Movie Mom

Movie Mom


Tribute: Larry Gelbart

posted by Nell Minow

Larry Gelbart, one of the most acclaimed and prodigiously productive writers of almost seven decades died this week at age 81. If you’ve laughed since the 1940’s, you almost certainly know his work. He got started as a teenager writing for Danny Thomas’ radio show and went on to work with Neil Simon, Woody Allen, and Mel Brooks on the legendary writing staff of the Sid Caesar show. He went on to co-create the television version of “M*A*S*H,” to co-write the script for “Tootsie,” and to write the Broadway hits “A Funny Thing Happened on the Way to the Forum” (made into a movie with Zero Mostel) and “City of Angels” (now being adapted into a film).

And as this lovely tribute by Bob Elisberg notes, he was also a man of great principle and kindness.

There may have been more renowned writers in a single medium, but his versatility was breathtaking, and so he may have been the most successful and best writer ever in America who wrote in all three major media — the theater, movies and television.

Be sure to read Elisberg’s piece, especially the quote at the end from Gelbart about being a writer.
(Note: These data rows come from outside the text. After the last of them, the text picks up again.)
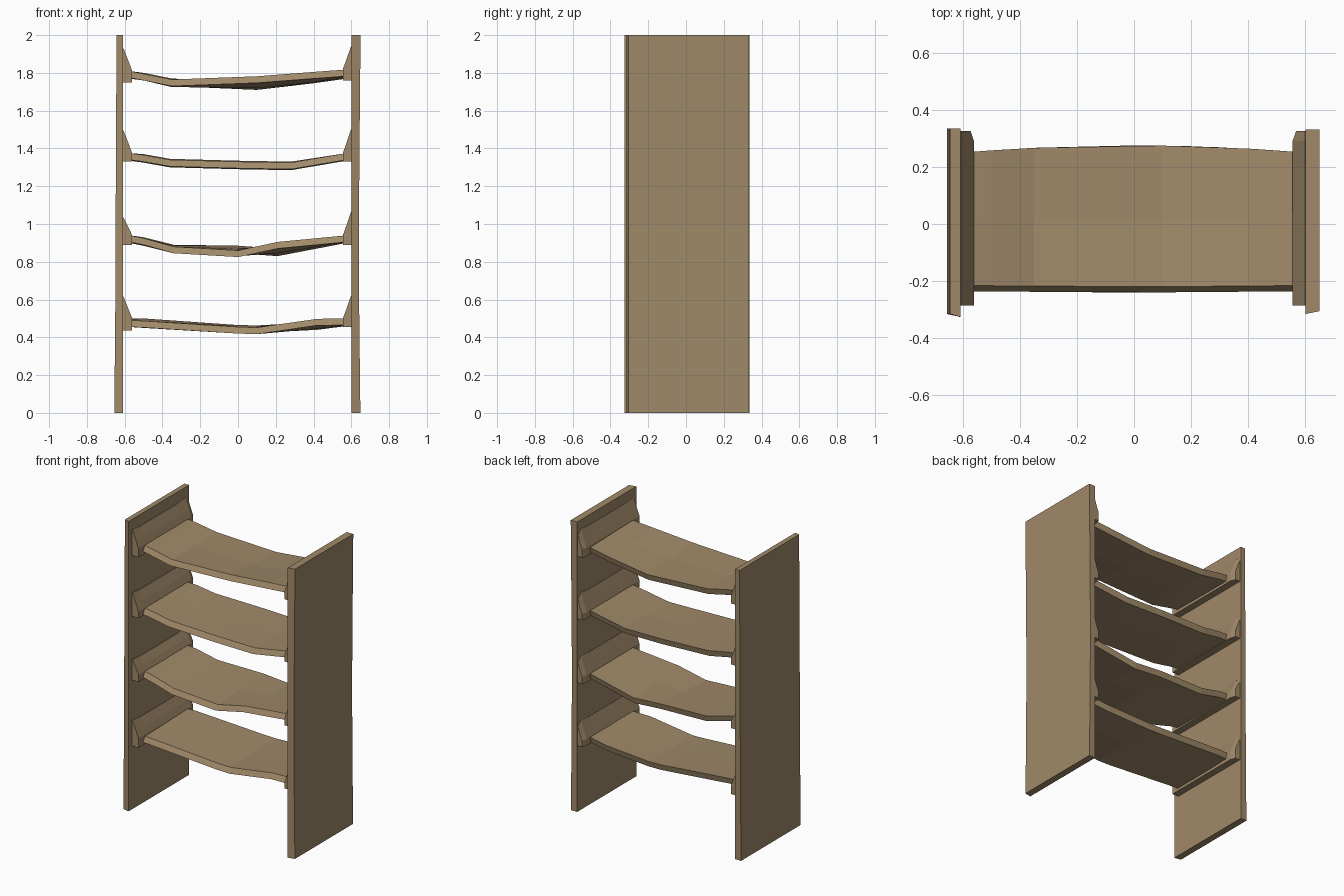
import bpy, bmesh

if "Cube" in bpy.data.objects:
    bpy.data.objects.remove(bpy.data.objects["Cube"])

wood = bpy.data.materials.new("tan wood")
wood.diffuse_color = (0.35, 0.25, 0.14, 1)
wood.use_nodes = True
wood.node_tree.nodes["Principled BSDF"].inputs["Base Color"].default_value = wood.diffuse_color


def finish(bm, name):
    bmesh.ops.recalc_face_normals(bm, faces=bm.faces)
    me = bpy.data.meshes.new(name)
    bm.to_mesh(me)
    bm.free()
    me.materials.append(wood)
    ob = bpy.data.objects.new(name, me)
    bpy.context.collection.objects.link(ob)
    return ob


def loft(name, rings):
    """Skin a list of closed rings of equal length and cap both ends."""
    bm = bmesh.new()
    vs = [[bm.verts.new(p) for p in ring] for ring in rings]
    n = len(vs[0])
    for a, b in zip(vs, vs[1:]):
        for i in range(n):
            j = (i + 1) % n
            bm.faces.new((a[i], a[j], b[j], b[i]))
    bm.faces.new(vs[0])
    bm.faces.new(vs[-1])
    return finish(bm, name)


# Side panels: slightly uneven boards (z, outer x, inner x)
def panel(name, side, levels, y0, y1):
    loft(name, [[(side * xi, y0, z), (side * xo, y0 + 0.01, z),
                 (side * xo, y1, z), (side * xi, y1, z)] for z, xo, xi in levels])


panel("left_side_panel", -1, [(0, .655, .608), (0.5, .650, .608), (1.0, .648, .61),
                              (1.6, .645, .61), (2, .643, .608)], -0.325, 0.335)
panel("right_side_panel", 1, [(0, .648, .60), (0.5, .642, .60), (1.0, .640, .60),
                              (1.6, .645, .60), (2, .649, .60)], -0.315, 0.33)


# Cleats: full-depth supports with a sloping upper face
def cleat(name, side, bottom, shoulder, top):
    wall, nose = (0.612, 0.56) if side < 0 else (0.604, 0.555)
    rings = []
    for y, rise, out in ((-0.285, 0, 0), (-0.20, -0.01, 0), (0.2, -0.01, 0),
                         (0.29, 0, 0), (0.325, -0.03, 0.012)):
        prof = [(wall, bottom), (nose + out, bottom), (nose + out, shoulder),
                (nose + 0.018 + out, shoulder + 0.4 * (top - shoulder)),
                (wall - 0.006, top + rise), (wall, top + rise)]
        rings.append([(side * x, y, z) for x, z in prof])
    loft(name, rings)


# Shelves: sagging boards, stations are (x, front z, middle z, back z) of the top face
shelves = {
    "bottom": [(-.575, .49, .495, .50), (-.50, .487, .49, .50), (0.0, .455, .46, .465),
               (.10, .452, .457, .463), (.42, .498, .485, .48), (.575, .50, .50, .50)],
    "lower": [(-.575, .94, .94, .94), (-.50, .925, .925, .93), (-.34, .88, .885, .89),
              (0.0, .86, .87, .885), (.21, .905, .885, .87), (.575, .94, .94, .94)],
    "upper": [(-.575, 1.375, 1.375, 1.375), (-.50, 1.365, 1.365, 1.37), (-.36, 1.34, 1.34, 1.345),
              (0.0, 1.33, 1.33, 1.335), (.28, 1.325, 1.325, 1.33), (.575, 1.375, 1.375, 1.375)],
    "top": [(-.575, 1.81, 1.81, 1.81), (-.50, 1.795, 1.80, 1.80), (-.35, 1.765, 1.765, 1.77),
            (.10, 1.782, 1.76, 1.75), (.40, 1.805, 1.79, 1.785), (.575, 1.818, 1.815, 1.81)],
}
# Cleat heights: (left bottom, shoulder, top), (right bottom, shoulder, top)
supports = {
    "bottom": ((.435, .50, .615), (.455, .50, .62)),
    "lower": ((.89, .94, 1.035), (.89, .94, 1.065)),
    "upper": ((1.33, 1.375, 1.495), (1.33, 1.375, 1.50)),
    "top": ((1.75, 1.81, 1.93), (1.76, 1.82, 1.94)),
}

THICK = 0.04
for level, stations in shelves.items():
    rings = []
    for x, f, m, b in stations:
        yb = 0.275 - 0.07 * x * x
        yf = -0.232 - 0.008 * (1 - abs(x))
        rings.append([(x, yf + 0.02, f), (x, 0.02, m), (x, yb, b),
                      (x, yb - 0.01, b - THICK), (x, 0.02, m - THICK), (x, yf, f - THICK + 0.005)])
    loft(level + "_shelf", rings)
    cleat(level + "_left_cleat", -1, *supports[level][0])
    cleat(level + "_right_cleat", 1, *supports[level][1])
Here is Gelbart, talking about how television has changed society and how he’d like to be remembered.

Here is my favorite scene from “Tootsie” (second on the American Film Institute’s list of the hundred funniest American films of all time).
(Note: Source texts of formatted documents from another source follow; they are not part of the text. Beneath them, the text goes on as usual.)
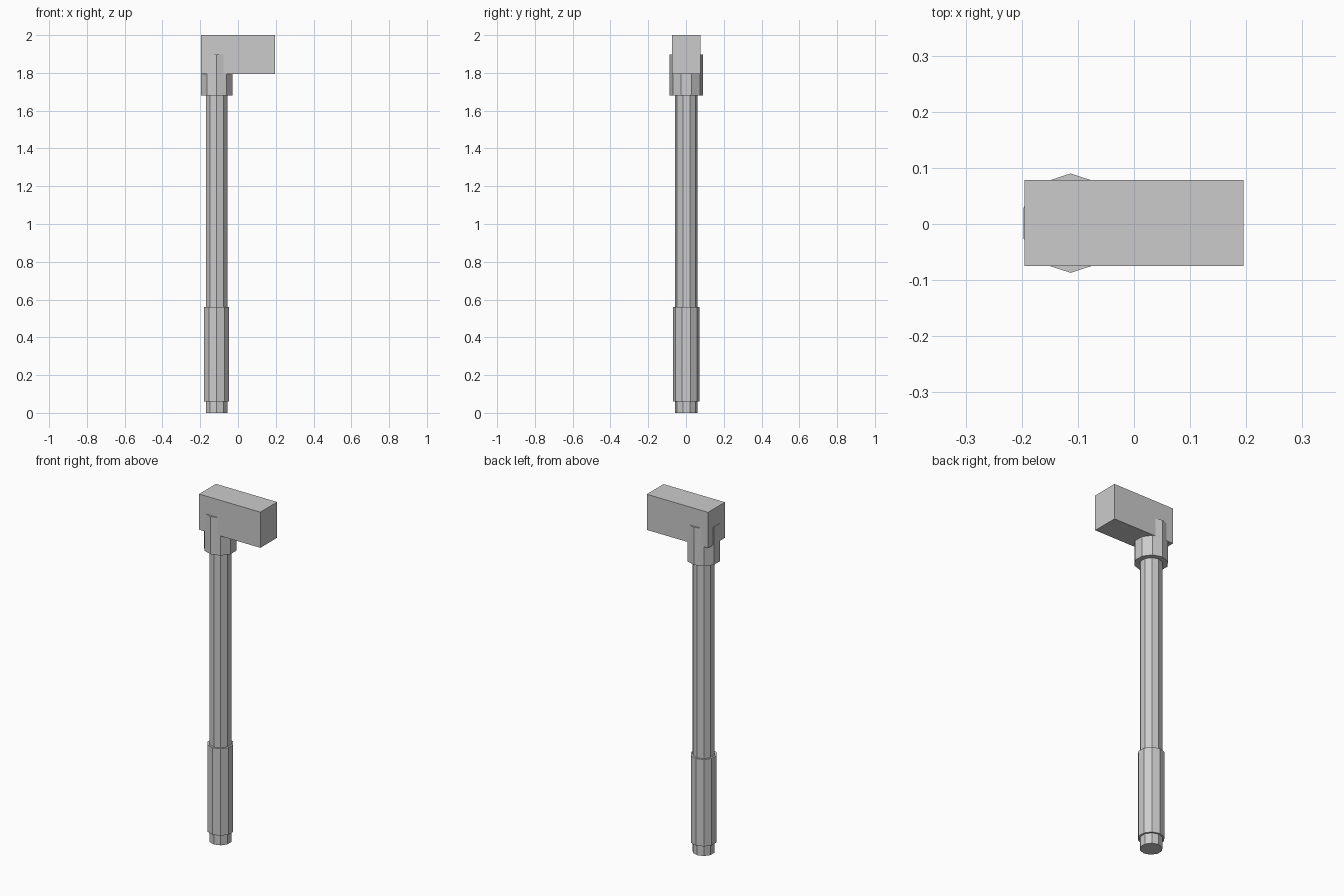
import bpy
import math

default_cube = bpy.data.objects.get("Cube")
if default_cube:
    bpy.data.objects.remove(default_cube, do_unlink=True)

SIDES = 10
AXIS_X, AXIS_Y = -0.113, 0.0015

# One plain grey for the whole tool
grey = bpy.data.materials.new("plain_grey")
grey.use_nodes = True
colour = (0.6, 0.6, 0.6, 1.0)
grey.diffuse_color = colour
grey.node_tree.nodes["Principled BSDF"].inputs["Base Color"].default_value = colour


def finish(name):
    obj = bpy.context.object
    obj.name = obj.data.name = name
    obj.data.materials.append(grey)
    return obj


def prism(name, radius, bottom, top):
    """Upright ten-sided prism with corners pointing front and back."""
    bpy.ops.mesh.primitive_cylinder_add(
        vertices=SIDES, radius=radius, depth=top - bottom,
        location=(AXIS_X, AXIS_Y, (bottom + top) / 2),
        rotation=(0, 0, math.radians(180 / SIDES) if SIDES % 4 == 0 else 0))
    bpy.ops.object.transform_apply(location=False, rotation=True, scale=True)
    return finish(name)


# Handle parts
prism("shaft", 0.0595, 0.0, 1.85)
prism("grip", 0.07, 0.06, 0.56)
prism("collar", 0.0885, 1.68, 1.897)

# Block head
bpy.ops.mesh.primitive_cube_add(size=1, location=(0, AXIS_Y, 1.8975))
head = finish("head")
head.scale = (0.39, 0.153, 0.205)
bpy.ops.object.transform_apply(location=False, rotation=False, scale=True)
And here is the trailer for the hilarious “A Funny Thing Happened on the Way to the Forum.”

NPR’s Scott Simon also has a fine essay about Gelbart, describing him as “a great wit, who wrote with great heart.” It’s good to know that we still have another movie from him to look forward to.



  • Thom Hunter

    Nell,
    My wife made it through five pregnancies and breastfed five children while sitting up and watching M*A*S*H reruns. The series still ranks, I believe, as one of the best comedies, but most insightful series ever produced. He was indeed very much in touch with American culture and will be missed . . . though his work will not fade because it is so well done.
    Thom
    http://thom-signsofastruggle.blogspot.com/

  • http://blog.beliefnet.com/moviemom/ Nell Minow

    A wonderful comment, Thom. Comedy can be more insightful than drama, and Gelbart had as much heart and wisdom as wit. Thanks so much.

  • http://lastingtribute.blogspot.com/ Alex

    What a sad loss. We’ve created an online tribute page so fans can leave lasting memorials http://www.lastingtribute.co.uk/tribute/gelbart/3148563

Previous Posts

Happy Thanksgiving 2014!
[youtube]https://www.youtube.com/watch?v=7NSQLMPUK-8[/youtube] All my best wishes for a wonderful Thanksgiving to all, and please know how thankful I am for the time you spend here.

posted 7:00:00am Nov. 27, 2014 | read full post »

Claire LaZebnik's Thoughts on Thanks
I can't think of a better way to start Thanksgiving weekend than taking a few minutes to read my friend Claire LaZebnik's wise and inspiring essay on gratitude. This most American of holidays is often accompanied by stress -- from hosting and being hosted, from traveling, from family. Claire write

posted 9:39:41am Nov. 26, 2014 | read full post »

Horrible Bosses 2
Maybe it's just the proximity to the horrible "Dumb and Dumber To," but the cheerily offensive "Horrible Bosses 2" made me laugh. Full warning -- it begins with an elaborate sight gag as our hapless he

posted 5:58:28pm Nov. 25, 2014 | read full post »

Penguins of Madagascar
The most adorable characters from the first three animated "Madagascar" movies were the penguins, the seldom right but never in doubt leader Skipper (Tom McGrath), the often right but never listened to Kowalski (Chris Miller), the literally explosive Rico (Conrad Vernon), and the ever-loyal Private

posted 5:17:32pm Nov. 25, 2014 | read full post »

Coming Soon: Jonathan Strange and Mr. Norrell, the Miniseries
Susanna Clarke's novel Jonathan Strange and Mr. Norrell is one of those delicious stories that transports the reader to another world, so enthralling that it is difficult to leave. The setting is historical, England in 1806, as the Napoleonic Wars are being fought on land and at sea. Most peopl

posted 3:58:53pm Nov. 25, 2014 | read full post »




Report as Inappropriate

You are reporting this content because it violates the Terms of Service.

All reported content is logged for investigation.